But its explanation that doubling ground rents compared to those linked to RPI amounted to “slightly less than 1% of the average sales value of the property” was dismissed as “not true”.
The programme interviewed first-time buyer Clair Scott, one of 24 buyers at Taylor Wimpey’s Silver Birch Close development in Lostock, Bolton, where ground rents double every ten years from an initial £295 a year to £9,440 in 2060. The houses are now difficult, if not impossible to sell.
But Taylor Wimpey repeated to the BBC what it had already told LKP and the All Party Parliamentary Group on leasehold reform last week:
“These leases were introduced in 2007 with an average difference in capital value compared to a Retail Price Index lease of slightly less than 1% of the average sales value of the property,” said Taylor Wimpey.
Louie Burns, of Leasehold Solutions, which specialises in enfranchisement and lease extensions, said:
“We have had specialist enfranchisement lawyers and valuers trying to decipher Taylor Wimpey’s statement and we still do not understand the clear meaning of their press release.
“It is not true.
“The ground rent in Clair’s case if it was linked to an RPI multiple would have been £700 in the 50th year not £9,500.”
In a package called “The homeowners who can’t sell their homes because of soaring ground rents”, You and Yours referenced MPs accusing Taylor Wimpey of “sharp practice” and “corporate irresponsibility”.
Miss Scott, who gave evidence last week to the All Party Parliamentary Group on leasehold reform and was reported on LKP here, said of the doubling ground rent: “At no point was this raised by our solicitors that this was a particularly severe issue and it could have resale issues in future.
“At no point were we told that we could buy the freehold.”
Miss Scott, who is pregnant, said buyers of her house had pulled out after their lawyers read the ground rent terms. Mortgage lenders would not advance loans to these properties, it was claimed.
Taylor Wimpey sold the freehold to the site for £176,000 to E & J Capital Partners, based in Winchester When Miss Scott approached them to buy the freehold to her house she was told it would cost £46,000.
Miss Scott, who appeared upset during the interview, was asked what effect the issue is having on her: “Many sleepless nights. It is extremely stressful. We won’t be able to sell the house. Solicitors will be telling their clients not to buy houses like this. So this does not go away for us.”

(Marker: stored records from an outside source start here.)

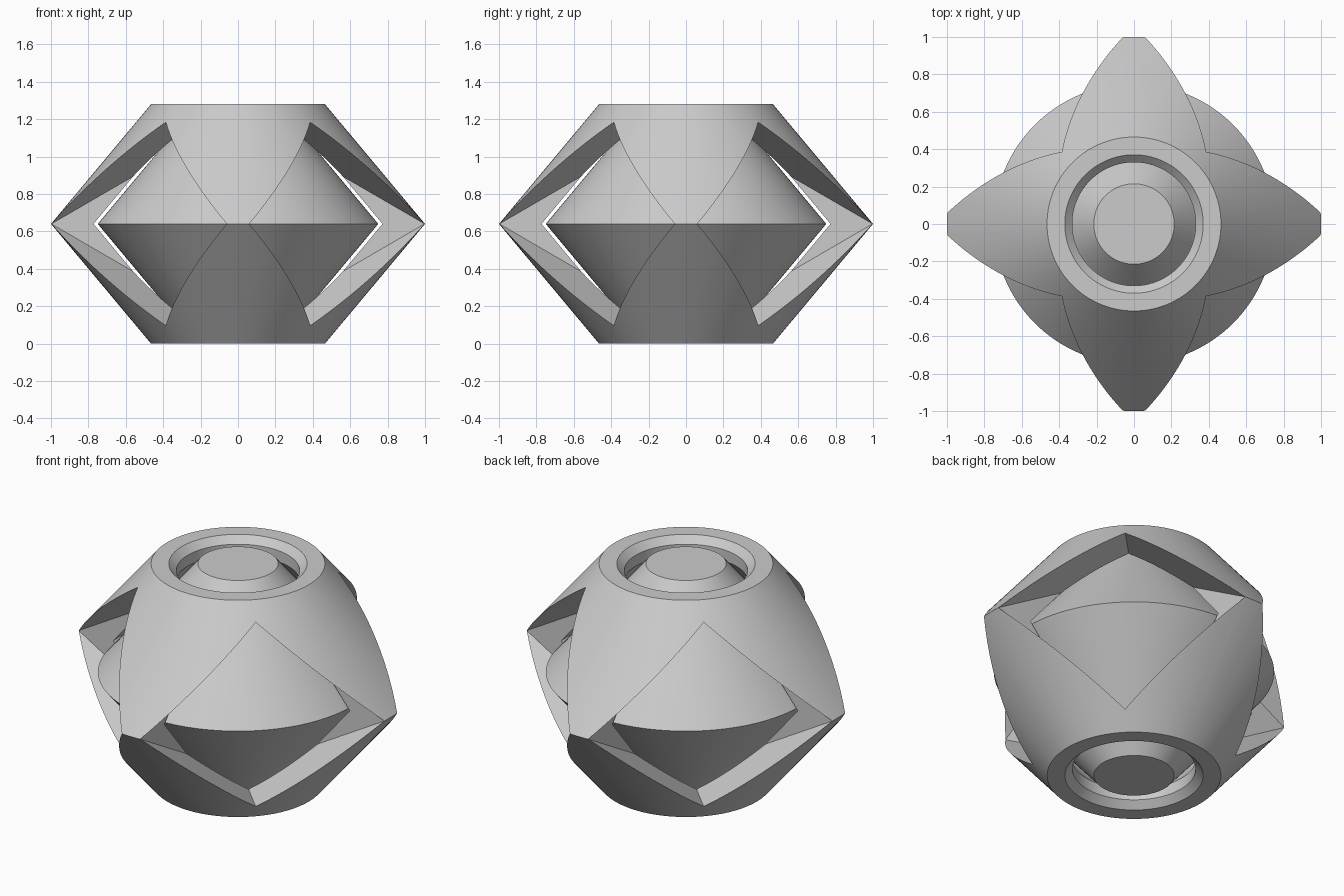
import bpy, bmesh, math
from mathutils import Vector, Matrix

if "Cube" in bpy.data.objects:
    bpy.data.objects.remove(bpy.data.objects["Cube"], do_unlink=True)

MID = 0.64        # height of the equator
SEGMENTS = 128

grey = bpy.data.materials.new("plain_grey")
grey.use_nodes = True
grey.diffuse_color = (0.6, 0.6, 0.6, 1)
grey.node_tree.nodes["Principled BSDF"].inputs["Base Color"].default_value = grey.diffuse_color


def add_object(name, bm):
    bmesh.ops.recalc_face_normals(bm, faces=bm.faces[:])
    mesh = bpy.data.meshes.new(name)
    bm.to_mesh(mesh)
    bm.free()
    mesh.materials.append(grey)
    obj = bpy.data.objects.new(name, mesh)
    bpy.context.collection.objects.link(obj)
    return obj


def lathe(name, profile, closed):
    """Spin a profile of (radius, height above the equator) around z."""
    bm = bmesh.new()
    rings = []
    for r, h in profile:
        rings.append([bm.verts.new((r * math.cos(a), r * math.sin(a), MID + h))
                      for a in (math.tau * i / SEGMENTS for i in range(SEGMENTS))])
    pairs = list(zip(rings, rings[1:]))
    if closed:
        pairs.append((rings[-1], rings[0]))
    else:
        bm.faces.new(rings[0])
        bm.faces.new(rings[-1])
    for low, high in pairs:
        for i in range(SEGMENTS):
            j = (i + 1) % SEGMENTS
            bm.faces.new((low[i], low[j], high[j], high[i]))
    return add_object(name, bm)


def mirrored(upper):
    """Complete an upper half profile (equator last) with its reflection."""
    return upper + [(r, -h) for r, h in reversed(upper[:-1])]


def smooth(obj):
    bpy.ops.object.select_all(action='DESELECT')
    obj.select_set(True)
    bpy.context.view_layer.objects.active = obj
    bpy.ops.object.shade_smooth_by_angle(angle=math.radians(25))


# Inner double cone
core = lathe("inner_core", mirrored([(0.215, MID), (0.75, 0)]), False)

# Hollow outer double cone with chamfered round openings
outside = mirrored([(0.465, MID), (1.0, 0)])
inside = mirrored([(0.37, MID), (0.33, 0.6), (0.33, 0.535), (0.775, 0)])
shell = lathe("outer_shell", outside + inside[::-1], True)

# Diamond window cutters, one per quadrant, leaving thin ribs on the axes
RIB, HALF_W, HALF_H, FAR = 0.06, 0.6633, 0.544, 1.5
start = RIB * math.sqrt(2)
bm = bmesh.new()
for quarter in range(4):
    turn = Matrix.Rotation(math.radians(45 + 90 * quarter), 3, 'Z')
    points = []
    for s in (-1, 1):
        points += [(start, 0, s * HALF_H), (FAR, 0, s * HALF_H),
                   (start + HALF_W, s * HALF_W, 0), (FAR, s * HALF_W, 0)]
    verts = [bm.verts.new(turn @ Vector(p) + Vector((0, 0, MID))) for p in points]
    bmesh.ops.convex_hull(bm, input=verts)
cutter = add_object("window_cutter", bm)
cutter.hide_render = True

# Cut the windows and discard the cutter
cut = shell.modifiers.new("windows", 'BOOLEAN')
cut.operation = 'DIFFERENCE'
cut.solver = 'EXACT'
cut.object = cutter
bpy.context.view_layer.objects.active = shell
shell.select_set(True)
bpy.ops.object.modifier_apply(modifier=cut.name)
bpy.data.objects.remove(cutter, do_unlink=True)

for part in (core, shell):
    smooth(part)
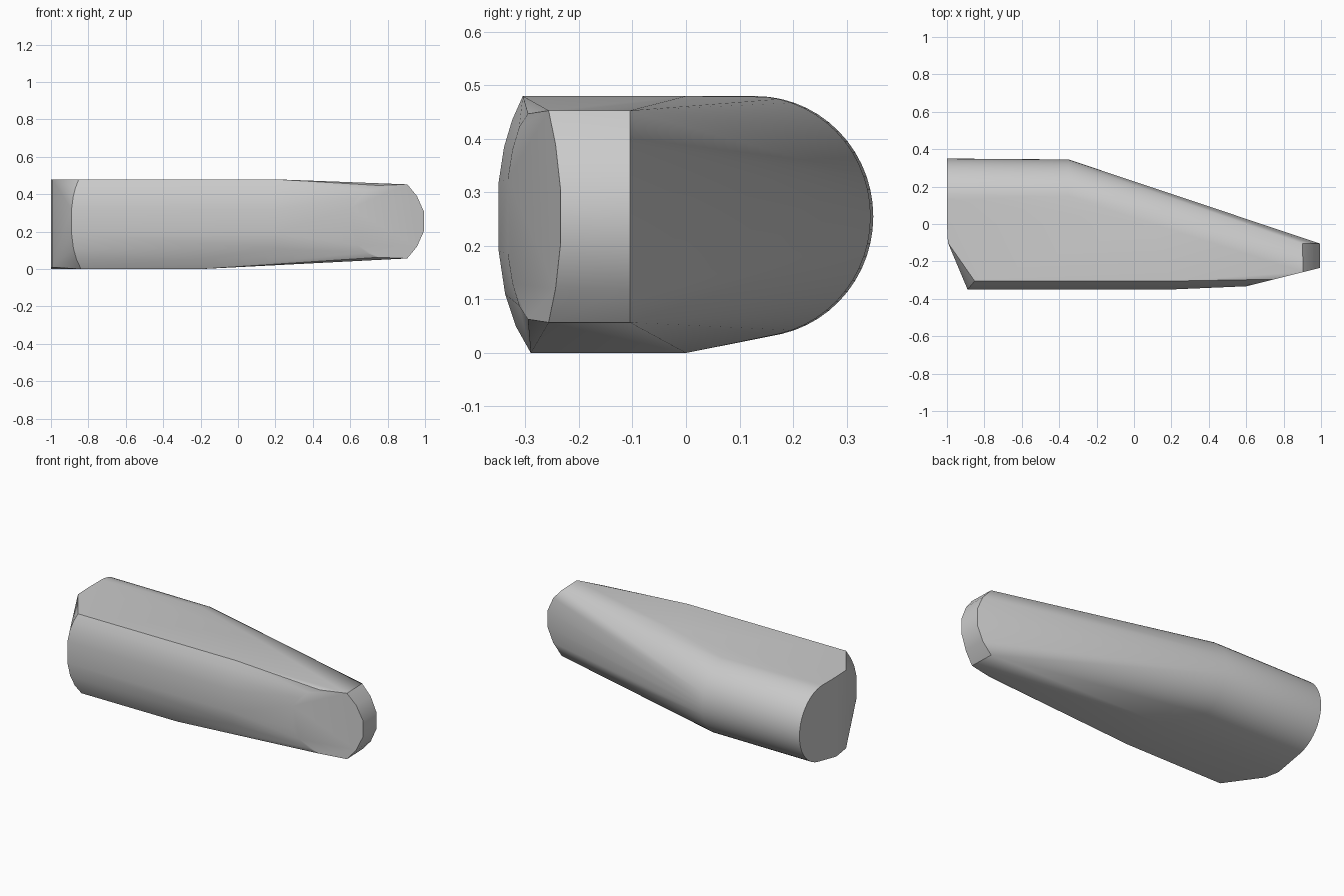
import bpy, bmesh, math

cube = bpy.data.objects.get("Cube")
if cube:
    bpy.data.objects.remove(cube, do_unlink=True)

grey = bpy.data.materials.new("plain_grey")
grey.use_nodes = True
colour = (0.6, 0.6, 0.6, 1)
grey.diffuse_color = colour
grey.node_tree.nodes["Principled BSDF"].inputs["Base Color"].default_value = colour

points = []

# Bulged front profile (y, z), running straight along the body
front = [(-.305, .48), (-.325, .435), (-.34, .385), (-.35, .32), (-.35, .19),
         (-.338, .11), (-.318, .05), (-.29, 0)]
for y, z in front:
    points.append((-.89 + .85 * (y + .35), y, z))    # slanted end of the front
    points.append((.2 if z > .1 else -.2, y, z))

# Rounded back, from the butt to where the taper begins
STEPS = 28
for i in range(STEPS + 1):
    a = math.pi * (.5 - i / STEPS)
    y, z = .13 + .22 * math.cos(a), .255 + .225 * math.sin(a)
    points += [(-1, y, z), (-.35, y - .005, z)]

# Flat top and bottom, and the front edge of the butt
points += [(-1, 0, 0), (-.2, 0, 0), (.1, 0, .48)]
for z in (.01, .48):
    points += [(-1, 0, z), (-.995, -.1, z)]

# Flat slanted panel near the tip
def panel(x, z):
    return (x, -.333 + .25 * (x - .6), z)

for x, h in ((.6, .07), (.635, .125), (.685, .167), (.75, .192),
             (.905, .198), (.957, .135), (.995, .05)):
    points += [panel(x, .255 + h), panel(x, .255 - h)]

# Back edge of the faceted tip
for x, h in ((.9, .198), (.957, .135), (.995, .05)):
    points += [(x, -.105, .255 + h), (x, -.105, .255 - h)]

# Skin all profiles into one closed body
bm = bmesh.new()
for p in points:
    bm.verts.new(p)
bmesh.ops.remove_doubles(bm, verts=bm.verts, dist=.0005)
hull = bmesh.ops.convex_hull(bm, input=bm.verts)
loose = {v for v in hull["geom_interior"] + hull["geom_unused"]
         if isinstance(v, bmesh.types.BMVert) and not v.link_faces}
bmesh.ops.delete(bm, geom=list(loose), context='VERTS')
bmesh.ops.dissolve_limit(bm, angle_limit=math.radians(1), verts=bm.verts, edges=bm.edges)
bmesh.ops.recalc_face_normals(bm, faces=bm.faces)

mesh = bpy.data.meshes.new("tapered_body")
bm.to_mesh(mesh)
bm.free()
mesh.materials.append(grey)
body = bpy.data.objects.new("tapered_body", mesh)
bpy.context.collection.objects.link(body)

bpy.ops.object.select_all(action='DESELECT')
body.select_set(True)
bpy.context.view_layer.objects.active = body
bpy.ops.object.shade_smooth_by_angle(angle=math.radians(30))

It is understood that a senior executive of Taylor Wimpey has now offered to meet Miss Scott to progress a way forward.
Mr Burns was asked why developers are building leasehold houses rather than freehold ones:
“To make money,” he replied.
“Developers offer these terms because they make additional money on them. The ground rents are ridiculously onerous on those terms, but they [developers] all do it.”
Statement to BBC from Taylor Wimpey
“These leases were introduced in 2007 with an average difference in capital value compared to a Retail Price Index lease of slightly less than 1% of the average sales value of the property.
We reviewed this mechanism for ground rent increases in 2011 and decided that the RPI was a more appropriate measure going forward. All Taylor Wimpey homes on developments commenced after 2011 have been sold with ground rent increases linked to the RPI. All purchasers have independent legal advice from a firm of solicitors when purchasing a property from us.
Until recently, we hadn’t been aware of the concern of some customers and homeowners regarding these pre-RPI clauses and the difficulties that they are currently experiencing in selling or mortgaging their homes. While we understand that this is an industry-wide issue, having heard the cases described and in order to establish the facts, we are undertaking a review of this situation as it relates to our customers.
We will be liaising with the affected customers, including Ms Scott, as part of this review in order to understand the detail behind their freehold valuations.”